Get organized
"If they change the zoning, the first thing developers would do is put in condos," he said.
If the value of the land goes up, artists who work in the area will leave, Norris-Brown said. He's helped to organize artists to stay involved in the planning process and work for strategies that would preserve affordable studio space.
Don't wait on Texas
"We're not waiting for the consultant from Boston to tell us what to do," Norris-Brown said.
Let's use housing as an excuse...
Housing — both affordability and availability, renting and owning — is a real issue for Dealer employees that are already living in Vermont or relocating from elsewhere, according to Von Puschendorf.
Smart growth land-use principles hold that building housing close to employers, schools, recreation and stores is good for the environment because it reduces the need for cars and potentially reduces the demand for housing sprawl that eats up rural land.

Monthly AARRC Meeting: Thursday, July 9, 2015 at 4pm

Get ready to drink more Kool-Aid 

JULY 9, 2015





  • Planning and Design Review Committee – Carleton Collins
  • Networking Committee – Peter Sprague
  • Nominations Committee


  • Project Sheet
  • UNC Asheville Update
  • COA Board and Commission Staff Liaison Training and Policy – Caroline
  • NCDOT I-26 Update – Stephanie Monson Dahl
  • Form-Based Code Update – Sasha Vrtunski


  • Grilling for Greenways Update – Lucy Crown

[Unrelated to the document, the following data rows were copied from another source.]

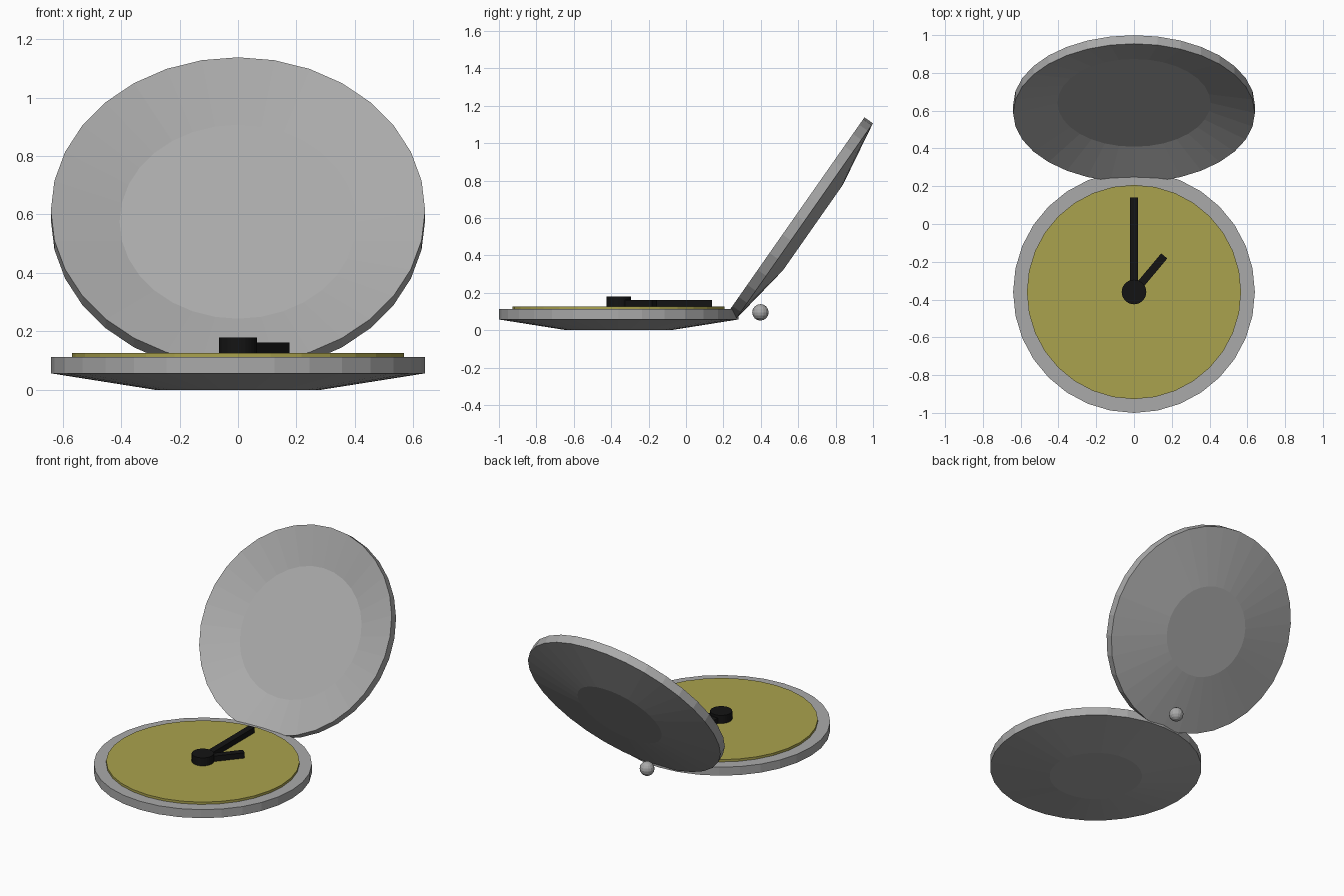
import bpy, bmesh, math
from mathutils import Matrix, Vector

if "Cube" in bpy.data.objects:
    bpy.data.objects.remove(bpy.data.objects["Cube"])

SIDES = 32
DIAL_CENTRE = Vector((0, -0.36, 0))


def material(name, rgb):
    m = bpy.data.materials.new(name)
    m.diffuse_color = (*rgb, 1)
    m.use_nodes = True
    m.node_tree.nodes["Principled BSDF"].inputs["Base Color"].default_value = m.diffuse_color
    return m


silver = material("silver grey", (0.40, 0.40, 0.40))
gold = material("dull gold", (0.40, 0.36, 0.075))
black = material("black", (0.007, 0.007, 0.007))


def finish(name, bm, mat, matrix):
    bmesh.ops.recalc_face_normals(bm, faces=bm.faces)
    mesh = bpy.data.meshes.new(name)
    bm.to_mesh(mesh)
    bm.free()
    mesh.materials.append(mat)
    obj = bpy.data.objects.new(name, mesh)
    obj.matrix_world = matrix
    bpy.context.collection.objects.link(obj)
    return obj


def lathe(name, profile, mat, matrix):
    """Turn (radius, height) points around z and cap both ends."""
    bm = bmesh.new()
    rings = []
    for r, z in profile:
        rings.append([bm.verts.new((r * math.sin(2 * math.pi * i / SIDES),
                                    r * math.cos(2 * math.pi * i / SIDES), z))
                      for i in range(SIDES)])
    for low, high in zip(rings, rings[1:]):
        for i in range(SIDES):
            j = (i + 1) % SIDES
            bm.faces.new((low[i], low[j], high[j], high[i]))
    bm.faces.new(rings[0])
    bm.faces.new(rings[-1])
    return finish(name, bm, mat, matrix)


def hand(name, length, angle):
    """Flat bar pointing away from the dial centre, clockwise from +y."""
    bm = bmesh.new()
    bmesh.ops.create_cube(bm, size=1)
    bmesh.ops.scale(bm, vec=(0.042, length, 0.035), verts=bm.verts)
    bmesh.ops.translate(bm, vec=(0, length / 2, 0.1445), verts=bm.verts)
    return finish(name, bm, black, Matrix.Translation(DIAL_CENTRE)
                  @ Matrix.Rotation(-math.radians(angle), 4, 'Z'))


# Case and hinged-open lid share the same shell; the lid is hollowed
shell = [(0.28, 0.0), (0.64, 0.057), (0.64, 0.112)]
base = Matrix.Translation(DIAL_CENTRE)
lathe("case", shell, silver, base)
lathe("lid", shell + [(0.405, 0.046)], silver,
      Matrix.Translation((0, 0.679, 0.549)) @ Matrix.Rotation(math.radians(55), 4, 'X'))

# Dial, centre hub and hands
lathe("dial", [(0.567, 0.11), (0.567, 0.127)], gold, base)
lathe("hub", [(0.065, 0.125), (0.065, 0.179)], black, base)
hand("minute_hand", 0.50, 0)
hand("hour_hand", 0.249, 40)

# Small bead behind the hinge
bm = bmesh.new()
bmesh.ops.create_uvsphere(bm, u_segments=16, v_segments=8, radius=0.044)
finish("hinge_bead", bm, silver, Matrix.Translation((0, 0.398, 0.095)))
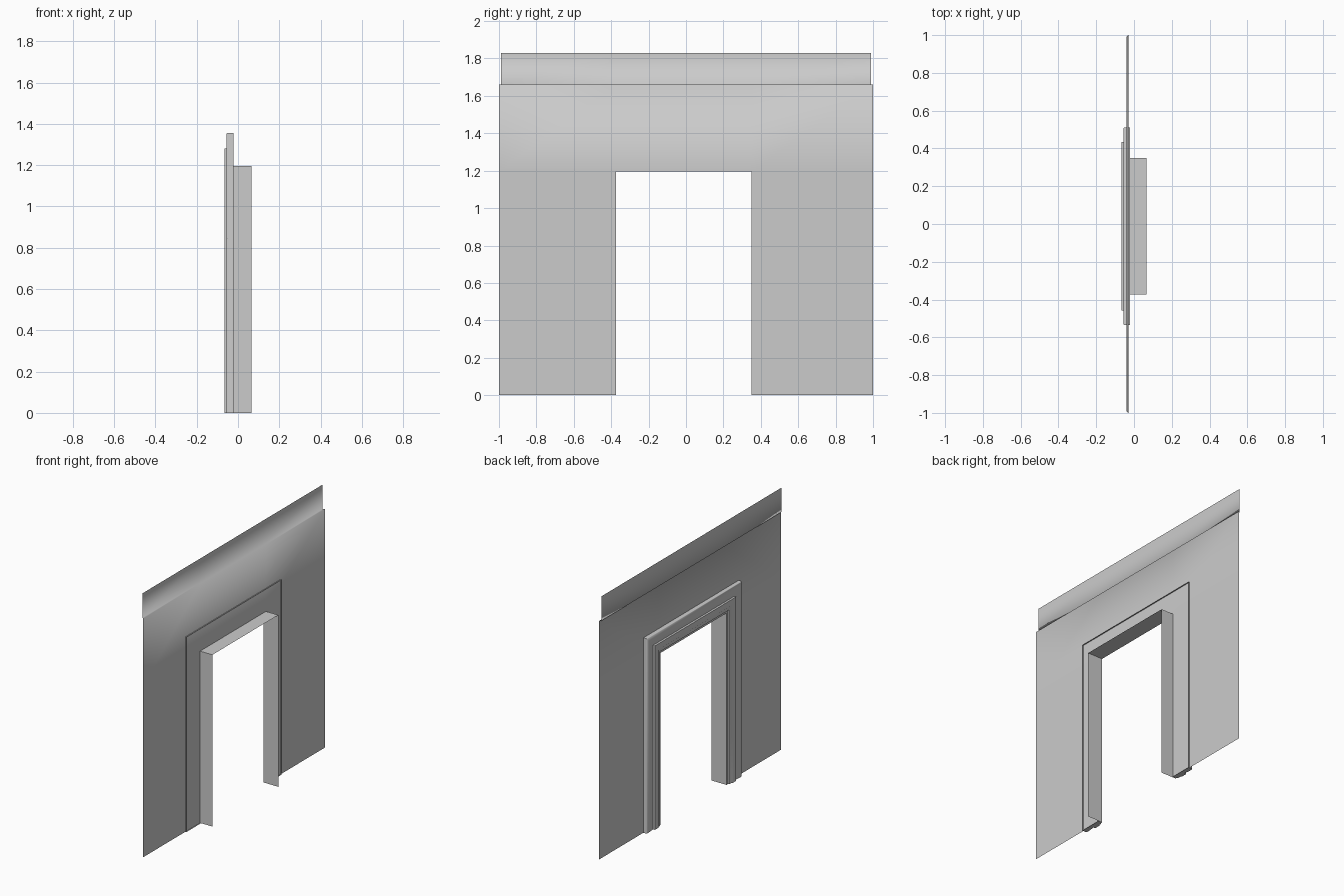
import bpy, bmesh, math

if "Cube" in bpy.data.objects:
    bpy.data.objects.remove(bpy.data.objects["Cube"])

CY = -0.012          # centre of the doorway along y
HALF = 0.362         # half width of the opening
TOP = 1.195          # height of the opening
WALL_X, STRIP_X = -0.030, -0.041


def finish(name, bm):
    mesh = bpy.data.meshes.new(name)
    bm.to_mesh(mesh)
    bm.free()
    ob = bpy.data.objects.new(name, mesh)
    bpy.context.collection.objects.link(ob)
    return ob


def sweep(name, profile, cap=False):
    """Run a (offset from opening, x) profile up, over and down the doorway."""
    bm = bmesh.new()
    rows = []
    for side, up in ((-1, 0), (-1, 1), (1, 1), (1, 0)):
        rows.append([bm.verts.new((x, CY + side * (HALF + d), (TOP + d) * up))
                     for d, x in profile])
    for a, b in zip(rows, rows[1:]):
        for i in range(len(profile) - 1):
            bm.faces.new((a[i], a[i + 1], b[i + 1], b[i]))
    if cap:
        bm.faces.new(rows[0])
        bm.faces.new(rows[-1][::-1])
    return finish(name, bm)


def smooth(ob, angle):
    bpy.ops.object.select_all(action='DESELECT')
    ob.select_set(True)
    bpy.context.view_layer.objects.active = ob
    bpy.ops.object.shade_smooth_by_angle(angle=math.radians(angle))


# wall: two side panels, a panel over the door, a tiny ledge and the set-back top strip
bm = bmesh.new()
ys = (-1, CY - HALF, CY + HALF, 1)
floor = [bm.verts.new((WALL_X, y, 0)) for y in ys]
lintel = [bm.verts.new((WALL_X, y, TOP)) for y in ys]
head = [bm.verts.new((WALL_X, y, 1.66)) for y in ys]
back_ys = (-0.99,) + ys[1:3] + (0.99,)
ledge = [bm.verts.new((STRIP_X, y, 1.66)) for y in back_ys]
crown = [bm.verts.new((STRIP_X, y, 1.83)) for y in back_ys]
rows = [floor, lintel, head, ledge, crown]
for r, (a, b) in enumerate(zip(rows, rows[1:])):
    for i in range(3):
        if r == 0 and i == 1:
            continue        # door opening
        bm.faces.new((a[i], a[i + 1], b[i + 1], b[i]))
wall = finish("wall", bm)
wall.data.shade_smooth()

# moulded door surround, standing proud of both sides of the wall
frame = sweep("door_surround", [
    (0.161, -0.022), (0.161, -0.052), (0.157, -0.056), (0.130, -0.056),
    (0.105, -0.053), (0.085, -0.050), (0.085, -0.065), (0.045, -0.065),
    (0.035, -0.058), (0.018, -0.058), (0.012, -0.050), (0.0, -0.050),
    (0.0, -0.022)], cap=True)
smooth(frame, 50)

# jamb lining the opening
sweep("door_jamb", [(0.0, -0.022), (0.0, 0.065)])
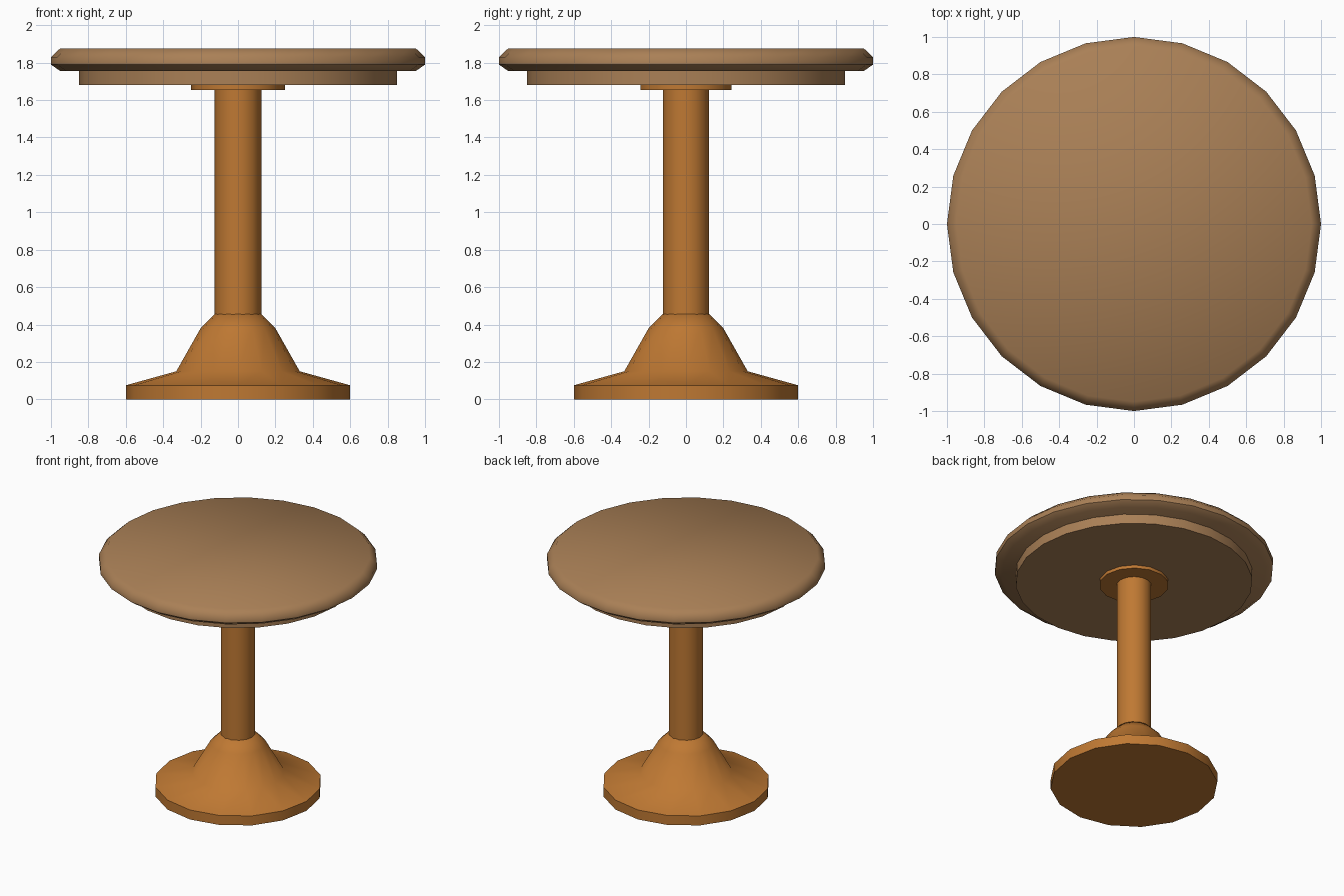
import bpy
import bmesh
from math import cos, sin, pi, radians

default = bpy.data.objects.get("Cube")
if default:
    bpy.data.objects.remove(default, do_unlink=True)


def make_material(name, rgb):
    mat = bpy.data.materials.new(name)
    mat.use_nodes = True
    mat.diffuse_color = (*rgb, 1)
    mat.node_tree.nodes["Principled BSDF"].inputs["Base Color"].default_value = (*rgb, 1)
    return mat


def turned_part(name, profile, sides, mat):
    """Closed solid of revolution from (radius, height) points, bottom to top."""
    bm = bmesh.new()
    rings = [[bm.verts.new((r * cos(2 * pi * i / sides), r * sin(2 * pi * i / sides), z))
              for i in range(sides)] for r, z in profile]
    for low, high in zip(rings, rings[1:]):
        for i in range(sides):
            j = (i + 1) % sides
            bm.faces.new((low[i], low[j], high[j], high[i]))
    bm.faces.new(rings[0][::-1])
    bm.faces.new(rings[-1])
    mesh = bpy.data.meshes.new(name)
    bm.to_mesh(mesh)
    bm.free()
    mesh.materials.append(mat)
    obj = bpy.data.objects.new(name, mesh)
    bpy.context.collection.objects.link(obj)
    bpy.ops.object.select_all(action="DESELECT")
    obj.select_set(True)
    bpy.context.view_layer.objects.active = obj
    bpy.ops.object.shade_smooth_by_angle(angle=radians(52))
    return obj


top_wood = make_material("dull brown wood", (0.40, 0.215, 0.093))
leg_wood = make_material("warm orange wood", (0.52, 0.19, 0.033))

# Table top with bevelled rim, and the apron below it
turned_part("table_top", [(0.95, 1.755), (1.0, 1.79), (1.0, 1.83), (0.95, 1.877)], 24, top_wood)
turned_part("apron", [(0.85, 1.68), (0.85, 1.757)], 24, top_wood)

# Mounting plate and pole
turned_part("mounting_plate", [(0.25, 1.655), (0.25, 1.682)], 14, leg_wood)
turned_part("pole", [(0.125, 0.4), (0.125, 1.67)], 14, leg_wood)

# Flared foot
turned_part("foot", [(0.6, 0), (0.6, 0.075), (0.33, 0.15), (0.2, 0.38), (0.125, 0.455)],
            16, leg_wood)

  • Design Review: Duke Energy Swannanoa Sub Station Project



  • Form-Based Code Charrette
  • RiverMusic




City Hiring Real Estate Acquisition Firm to begin Right of Way Acquisitions in RAD

DATE: June 5, 2015 
Issue Date: June 5, 2015. 

The primary and/or sub-consultant firm(s) shall be pre-qualified by NCDOT to perform ROW Negotiation Services (00194), Right of Way Appraisal Services (00192) and Relocation Assistance (00186). The legal consultant should be licensed in North Carolina and should have real estate law experience. This project is the property acquisition component of a comprehensive plan to revitalize the riverfront area within the City of Asheville known as the River Arts District Transportation Project (RADTIP). The purpose of the overall project is to improve the existing roadway deficiencies along Riverside Drive and Lyman Street in the River Arts District (RAD) and to expand transportation options and system linkages. This will include vehicular, pedestrian, bicycle and transit alternatives. These improvements will enhance safety and provide more diverse modal options for the traveling public and visitors to the River Arts District. These modal services will also improve regional mobility for pedestrians and bicyclists.


Private real estate acquisition firms are invited to have all six copies of their letters of interest for furnishing negotiation, appraisal, relocation and legal services to the City of Asheville by 5:00 p.m. on July 8, 2015. Letters of interest received after this deadline will not be considered. Firms submitting letters of interest are encouraged to carefully check them for conformance to the requirements stated above. If Letters of Interest (LOIs) do not meet ALL of these requirements, or to any address other than shown below they will be disqualified. No exception will be granted. The mailing address is: Ellen McKinnon Real Estate Coordinator Community & Economic Development Post Office Box 7148 Asheville, NC 28802

What is interesting about this is we were told June 17, 2015 that the City had already hired very qualified contractors.  Guess not.